  • HQ Air Force Reserve Command Director of Manpower, Personnel and Services

Today is March 20. For me, it is Day 6.

I remain symptom free. I am healthy. I know that makes me among the lucky – and hopefully continuing to be lucky – non-COVID-19 stricken. However, life is definitely not normal.

I returned from a TDY visiting our awesome Reserve Citizen Airmen of the 624th Regional Support Group in Hawaii and Guam on Saturday, March 14, to find out the Office of the Air Force Surgeon General indicated that due to the potential of having been exposed, I must self-quarantine and monitor for 14 days.

I am lucky to have a spouse who can absorb day-to-day needs, such as grocery shopping, and my children are grown and out of the house. We have set up a six-foot personal bubble around me. I eat on the far side of a room. I sleep in a guest bedroom. I work out in the morning on my elliptical machine. I ensure anything I touch is well sanitized. I am uber-connected to the news and social media. I choose to remain solidly within my four walls, not even walking the neighborhood; because if I am a carrier, there’s a chance I could impact other people. That’s not a risk I am willing to take.

I am fortunate that I have the technology to remain mostly connected; although as our systems get stressed, so too does my ability to stay connected and continue to lead my team from away. Like everybody else, my team and I are having to get creative to solve problems. When my laptop stopped working, my team sprang into action and retrieved the ineffective hardware from my front porch (after I sanitized it as best I could and put it all in a bag). After the Reserve Comm Focal Point fixed the problem and fully tested the system, my team returned my machine to my front porch.

My hours remain long. Because I am never more than a few feet away from my kitchen office, I am always at work. And, because I am worried about my team’s stressors, I am on the net during all waking hours.

I am lucky that the expert professionals who work for me (they actually work for you in the Air Force Reserve) have a firm grasp on the needs of our Reserve force. They continue to grow the body of knowledge as unique situations arise. Our mission set is complex and touches nearly every aspect of every directorate’s mission sets with personnel implications. It’s a web in which I am stuck in my cocoon.

I provide injects and vectors as requested, but to a lesser degree than I think we’d all prefer. My team always contributes to our body of knowledge and solves problems, but even more so in this time of crisis. They get the job done.

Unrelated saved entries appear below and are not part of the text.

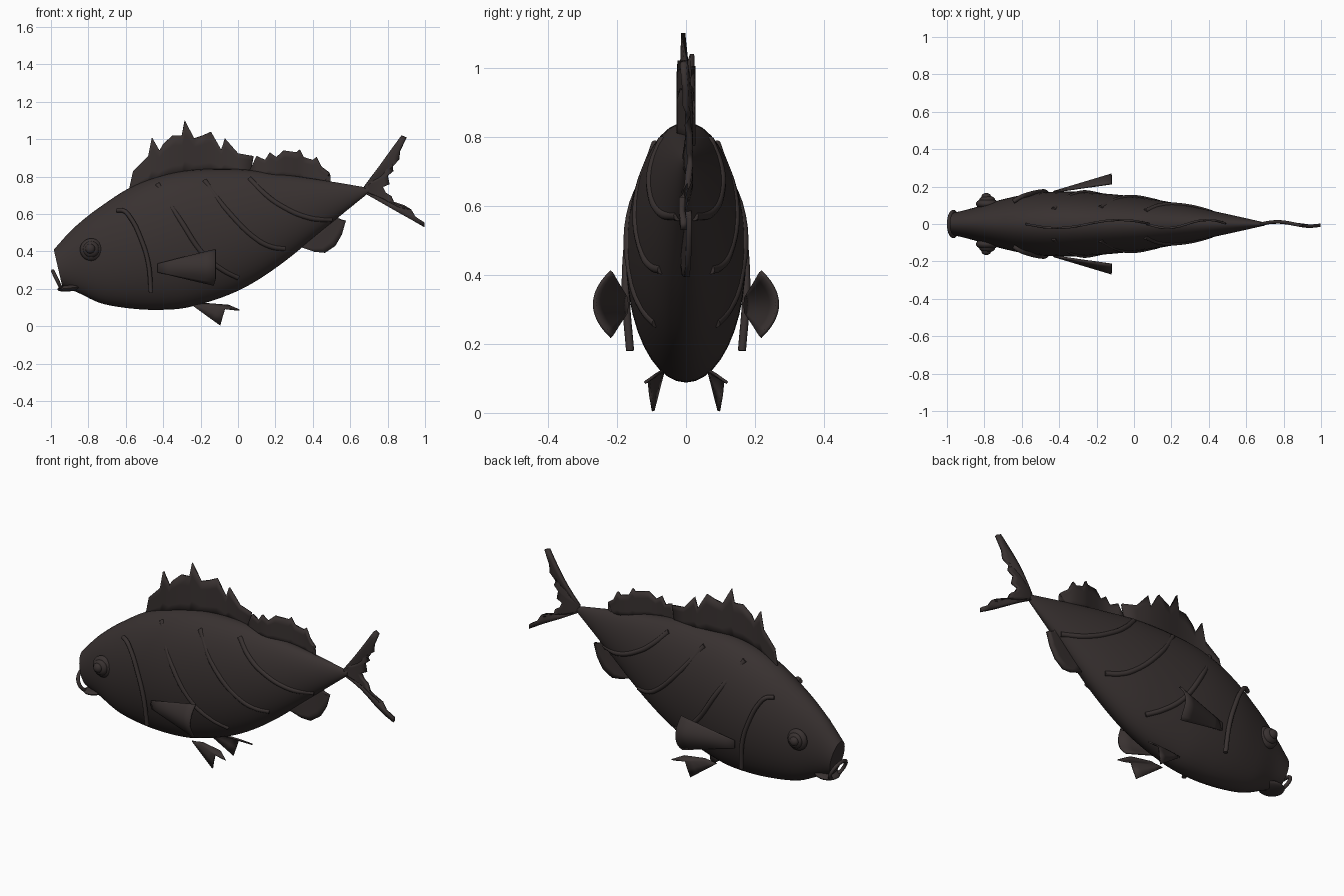
import bpy, bmesh, math
from mathutils import Matrix, Vector

if "Cube" in bpy.data.objects:
    bpy.data.objects.remove(bpy.data.objects["Cube"])

mat = bpy.data.materials.new("dark_brown")
mat.diffuse_color = (0.04, 0.031, 0.03, 1)
mat.use_nodes = True
mat.node_tree.nodes["Principled BSDF"].inputs["Base Color"].default_value = mat.diffuse_color

# Body stations: x, top z, bottom z, half width
ST = [(-.9625, .41, .215, .06), (-.87, .52, .18, .083), (-.74, .635, .125, .122),
      (-.58, .74, .096, .158), (-.42, .805, .088, .173), (-.26, .835, .103, .17),
      (0, .84, .19, .147), (.22, .815, .325, .112), (.49, .775, .545, .055),
      (.70, .74, .715, .008)]


def station(x):
    """Smooth interpolation of the body stations."""
    x = min(max(x, ST[0][0]), ST[-1][0])
    i = max(k for k in range(len(ST) - 1) if ST[k][0] <= x)
    a, b = ST[i], ST[i + 1]
    p, n = ST[max(i - 1, 0)], ST[min(i + 2, len(ST) - 1)]
    d = b[0] - a[0]
    t = (x - a[0]) / d
    out = []
    for k in (1, 2, 3):
        m0 = (b[k] - p[k]) / (b[0] - p[0]) * d
        m1 = (n[k] - a[k]) / (n[0] - a[0]) * d
        out.append((2*t**3 - 3*t*t + 1)*a[k] + (t**3 - 2*t*t + t)*m0
                   + (3*t*t - 2*t**3)*b[k] + (t**3 - t*t)*m1)
    return out


def side_y(x, z):
    top, bot, w = station(x)
    u = (z - (top + bot) / 2) / ((top - bot) / 2)
    return w * math.sqrt(max(0, 1 - u * u))


def finish(name, bm, angle=40, mirror=False, thick=0):
    bmesh.ops.recalc_face_normals(bm, faces=bm.faces)
    me = bpy.data.meshes.new(name)
    bm.to_mesh(me)
    bm.free()
    ob = bpy.data.objects.new(name, me)
    bpy.context.collection.objects.link(ob)
    me.materials.append(mat)
    if thick:
        s = ob.modifiers.new("thickness", 'SOLIDIFY')
        s.thickness, s.offset = thick, 0
    if mirror:
        ob.modifiers.new("mirror", 'MIRROR').use_axis = (False, True, False)
    bpy.ops.object.select_all(action='DESELECT')
    ob.select_set(True)
    bpy.context.view_layer.objects.active = ob
    bpy.ops.object.shade_smooth_by_angle(angle=math.radians(angle))
    return ob


def skin(bm, rows, closed):
    vs = [[bm.verts.new(p) for p in r] for r in rows]
    n = len(rows[0])
    for a, b in zip(vs, vs[1:]):
        for j in range(n if closed else n - 1):
            bm.faces.new((a[j], a[(j+1) % n], b[(j+1) % n], b[j]))
    return vs


def sheet(name, base, outer, rows=4, wave=None, thick=.012, mirror=False):
    """Fin surface spanned between a base line and an outer edge."""
    grid = []
    for i in range(rows + 1):
        row = [Vector(b).lerp(Vector(o), i / rows) for b, o in zip(base, outer)]
        if wave:
            for p in row:
                p.y += wave(p.x)
        grid.append(row)
    bm = bmesh.new()
    skin(bm, grid, False)
    return finish(name, bm, 50, mirror, thick)


def tube(name, pts, r, cyclic=False):
    cu = bpy.data.curves.new(name, 'CURVE')
    cu.dimensions = '3D'
    cu.bevel_depth, cu.bevel_resolution, cu.use_fill_caps = r, 3, True
    sp = cu.splines.new('BEZIER')
    sp.bezier_points.add(len(pts) - 1)
    for b, p in zip(sp.bezier_points, pts):
        b.co = p
        b.handle_left_type = b.handle_right_type = 'AUTO'
    sp.use_cyclic_u = cyclic
    sp.resolution_u = 6
    cu.materials.append(mat)
    ob = bpy.data.objects.new(name, cu)
    bpy.context.collection.objects.link(ob)


def ball(bm, loc, scale, rot=0):
    m = Matrix.Translation(loc) @ Matrix.Rotation(rot, 4, 'Y') @ Matrix.Diagonal((*scale, 1))
    bmesh.ops.create_uvsphere(bm, u_segments=24, v_segments=14, radius=1, matrix=m)


def px(points):
    """Outline in hundredths to x, z pairs."""
    return [(x / 100, z / 100) for x, z in points]


# Body
bm = bmesh.new()
rings = []
for i in range(61):
    x = ST[0][0] + (ST[-1][0] - ST[0][0]) * i / 60
    top, bot, w = station(x)
    shear = .0225 * max(0, 1 - (x - ST[0][0]) / .25)
    rings.append([(x - shear * math.sin(a), w * math.cos(a),
                   (top + bot) / 2 + (top - bot) / 2 * math.sin(a))
                  for a in (2 * math.pi * j / 40 for j in range(40))])
vs = skin(bm, rings, True)
bm.faces.new(vs[0])
bm.faces.new(vs[-1])
finish("body", bm)

# Flank ridges and gill covers
RIDGES = [[(-43, 76), (-31, 57), (-18, 38), (-8, 30), (0, 26)],
          [(-18, 78), (-5, 61), (10.7, 46), (18, 42.5), (25, 41.5)],
          [(6, 79), (14, 71), (22, 65), (38, 58), (50, 57)]]
GILL = [(-.645, .12, .62), (-.61, .142, .617), (-.575, .155, .58), (-.52, .17, .47),
        (-.48, .174, .34), (-.465, .162, .18)]
for s, side in ((-1, "right"), (1, "left")):
    for k, r in enumerate(RIDGES):
        tube(f"flank_ridge_{side}_{k}",
             [(x, s * (side_y(x, z) - .005), z) for x, z in px(r)], .014)
    tube(f"gill_cover_{side}", [(x, s * y, z) for x, y, z in GILL], .012)

# Eyes: stacked bulging discs
bm = bmesh.new()
ball(bm, (-.785, .108, .41), (.06, .03, .06))
ball(bm, (-.785, .128, .412), (.043, .024, .043))
ball(bm, (-.79, .145, .415), (.026, .021, .026))
finish("eyes", bm, mirror=True)

# Mouth ring and lower jaw
tube("mouth_ring", [(-.966 - .024 * math.sin(a), .065 * math.cos(a), .245 + .05 * math.sin(a))
                    for a in (math.pi * j / 6 for j in range(12))], .01, True)
bm = bmesh.new()
ball(bm, (-.9, 0, .205), (.067, .07, .018), -.12)
finish("lower_jaw", bm)

# Dorsal fins, wavy with spiky tops
D1 = px([(-58, 74), (-56, 83), (-48, 91), (-46, 101), (-42, 94), (-40, 97.5), (-35, 102),
         (-30, 102), (-28.5, 110), (-23.5, 100.5), (-19, 102), (-14.5, 104), (-9, 94.5),
         (-7, 100.5), (0, 92.5), (8.3, 91)])
D2 = px([(6.5, 83.5), (10, 91), (14.5, 89), (17, 93), (20.5, 90.5), (24.5, 94), (31.5, 93),
         (33, 94.5), (35, 90.5), (40, 89), (42, 90.5), (44.5, 85.5), (49, 82), (46.5, 77.5)])
for name, pts, x0, ln in (("front_dorsal_fin", D1, -.58, .67), ("rear_dorsal_fin", D2, .07, .43)):
    base = [(min(x, .065) if pts is D1 else x, 0, station(x)[0] - .02) for x, z in pts]
    sheet(name, base, [(x, 0, z) for x, z in pts], 4,
          lambda x, x0=x0, ln=ln: -.022 * math.sin(2 * math.pi * (x - x0) / ln))

# Tail fin
T = px([(87.5, 102), (90, 101), (86.5, 93.5), (86, 89), (82.5, 86.5), (83, 83), (80, 80.5),
        (81, 76), (77.5, 74.5), (79, 71.5), (82, 69.5), (83.5, 66), (88, 64), (91, 62),
        (92.5, 62.5), (95, 58.5), (99.7, 55.5), (99.7, 53)])
n = len(T) - 1
sheet("tail_fin", [(.675, 0, .748 - .035 * i / n) for i in range(n + 1)],
      [(x, 0, z) for x, z in T], 6,
      lambda x: .012 * math.sin((x - .68) * 18), .018)

# Anal fin
A = px([(33, 42.5), (41, 39.8), (46.5, 39.3), (52, 43), (55.5, 49), (57.7, 56.5), (54, 57)])
sheet("anal_fin", [(.33 + .2 * i / 6, 0, .45 + .15 * i / 6) for i in range(7)],
      [(x, 0, z) for x, z in A], 4, lambda x: .008 * math.sin(x * 14), .016)

# Pectoral fins: fans curved outward
vv = [i / 6 - 1 for i in range(13)]
sheet("pectoral_fins", [(-.43, .172, .312 + .022 * v) for v in vv],
      [(-.12 - .03 * max(0, -v - .7), .215 + .05 * (1 - v * v), .315 + .095 * v) for v in vv],
      5, thick=.01, mirror=True)

# Pelvic fins: two-pointed fans
P = [(-.095, .095, .005), (-.083, .103, .05), (-.07, .108, .093), (-.03, .117, .09),
     (.008, .12, .087), (-.05, .085, .112)]
sheet("pelvic_fins", [(-.245 + .015 * i, .068, .112 + .002 * i) for i in range(6)], P,
      4, thick=.008, mirror=True)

But.… here’s the thing: I am an extreme extrovert. While some folks get their energy and vitality from spending quiet, contemplative time, that’s not me. I get my energy from people, from engagement, from shared experiences, from human contact.

My kitchen-office set up, the technology, the cell phones – they only connect for the requirements (well, mostly). For right now, gone for me are the office exercise sessions and the face-to-face communications with my work family. Gone are the “how was your kid’s soccer game?” and “how is your parent’s health?” hallway conversations. Those things that keep us connected now require a much more diligent and deliberate approach.

I worry about our resiliency. How can we stay spiritually connected? How can I ensure the emotional needs of myself and my A1 work family are covered? What can we do to stay physically healthy?

I know that my situation is easy compared to so many others. I am healthy. I am lucky. But, I am lonely in an unusual way.

We are doing all we can to ensure we will all come through this. I will come through this. I pray we can continue to fulfill and take care of those needs for information and resources for those whose needs are greater than this lonely extrovert.